- Activity:
Beginning at the line containing "bm.faces.new(rings[0])" and continuing to the end of the records below, give each line again exactly as it stands, and only those lines.

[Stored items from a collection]
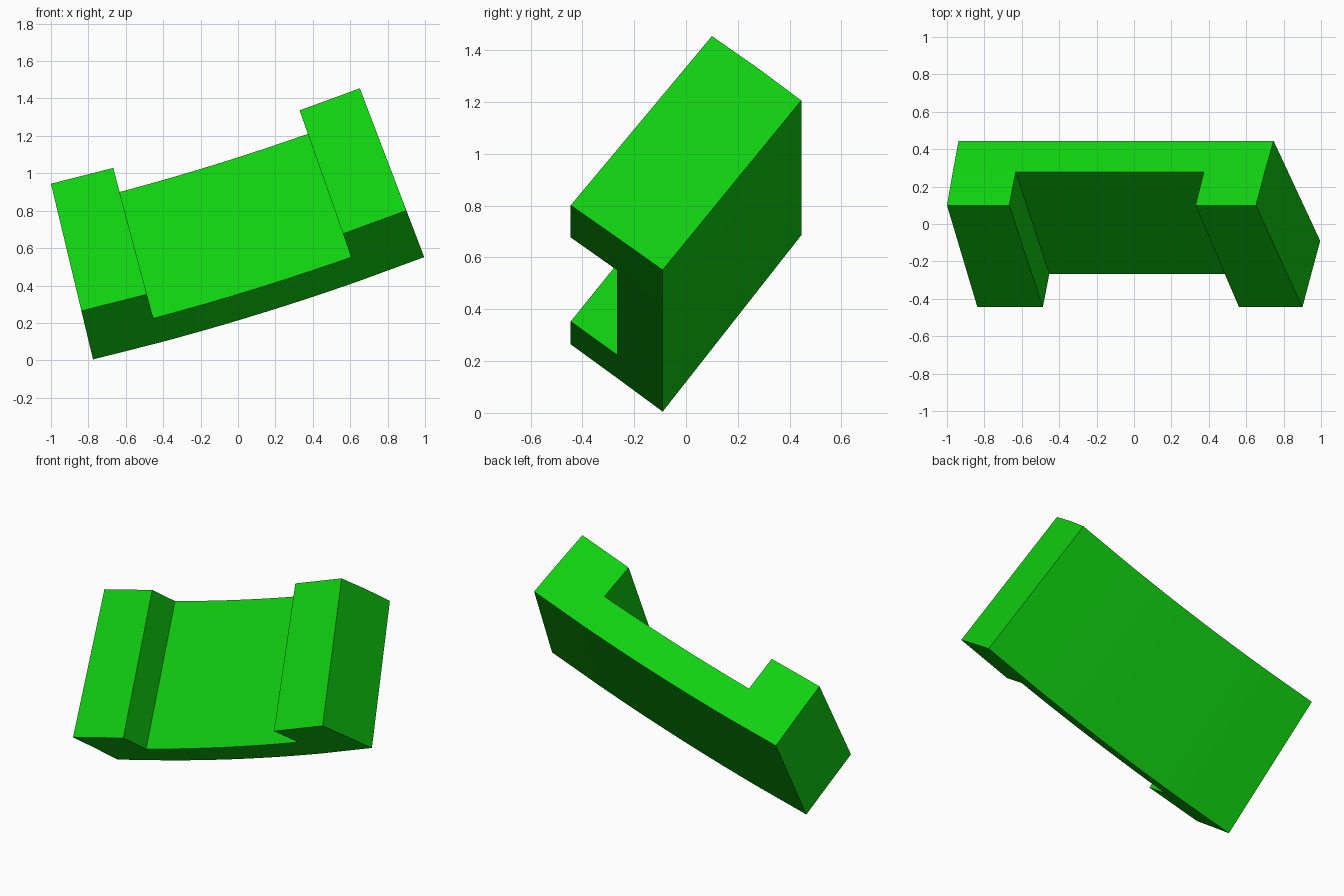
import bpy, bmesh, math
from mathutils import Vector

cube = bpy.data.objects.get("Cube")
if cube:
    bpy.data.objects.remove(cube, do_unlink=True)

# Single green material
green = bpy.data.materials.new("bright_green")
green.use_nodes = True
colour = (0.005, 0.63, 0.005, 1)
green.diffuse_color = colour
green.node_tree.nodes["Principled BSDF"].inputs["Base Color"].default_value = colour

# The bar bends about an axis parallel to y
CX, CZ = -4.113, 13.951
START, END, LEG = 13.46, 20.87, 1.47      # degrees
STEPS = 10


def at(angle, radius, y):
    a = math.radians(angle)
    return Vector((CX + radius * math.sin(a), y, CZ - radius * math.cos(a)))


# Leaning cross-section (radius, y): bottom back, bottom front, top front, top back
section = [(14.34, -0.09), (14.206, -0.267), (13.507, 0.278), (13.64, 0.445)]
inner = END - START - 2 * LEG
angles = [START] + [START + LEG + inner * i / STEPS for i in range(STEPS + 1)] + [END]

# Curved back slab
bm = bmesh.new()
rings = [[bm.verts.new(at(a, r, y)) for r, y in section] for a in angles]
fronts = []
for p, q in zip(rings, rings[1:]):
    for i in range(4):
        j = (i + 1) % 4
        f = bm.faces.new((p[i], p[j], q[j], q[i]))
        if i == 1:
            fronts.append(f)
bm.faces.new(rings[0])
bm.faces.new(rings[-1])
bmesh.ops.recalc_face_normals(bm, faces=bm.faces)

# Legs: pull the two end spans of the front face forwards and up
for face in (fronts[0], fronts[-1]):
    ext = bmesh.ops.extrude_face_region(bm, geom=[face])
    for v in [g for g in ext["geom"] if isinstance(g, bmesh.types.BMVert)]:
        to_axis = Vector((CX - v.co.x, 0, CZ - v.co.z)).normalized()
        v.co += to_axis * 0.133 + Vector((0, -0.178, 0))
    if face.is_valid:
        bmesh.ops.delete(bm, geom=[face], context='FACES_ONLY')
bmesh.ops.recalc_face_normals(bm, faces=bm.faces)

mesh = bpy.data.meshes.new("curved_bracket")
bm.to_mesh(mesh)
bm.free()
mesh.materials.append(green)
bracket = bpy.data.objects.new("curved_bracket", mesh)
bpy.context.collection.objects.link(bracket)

- Task output:
bm.faces.new(rings[0])
bm.faces.new(rings[-1])
bmesh.ops.recalc_face_normals(bm, faces=bm.faces)

# Legs: pull the two end spans of the front face forwards and up
for face in (fronts[0], fronts[-1]):
    ext = bmesh.ops.extrude_face_region(bm, geom=[face])
    for v in [g for g in ext["geom"] if isinstance(g, bmesh.types.BMVert)]:
        to_axis = Vector((CX - v.co.x, 0, CZ - v.co.z)).normalized()
        v.co += to_axis * 0.133 + Vector((0, -0.178, 0))
    if face.is_valid:
        bmesh.ops.delete(bm, geom=[face], context='FACES_ONLY')
bmesh.ops.recalc_face_normals(bm, faces=bm.faces)

mesh = bpy.data.meshes.new("curved_bracket")
bm.to_mesh(mesh)
bm.free()
mesh.materials.append(green)
bracket = bpy.data.objects.new("curved_bracket", mesh)
bpy.context.collection.objects.link(bracket)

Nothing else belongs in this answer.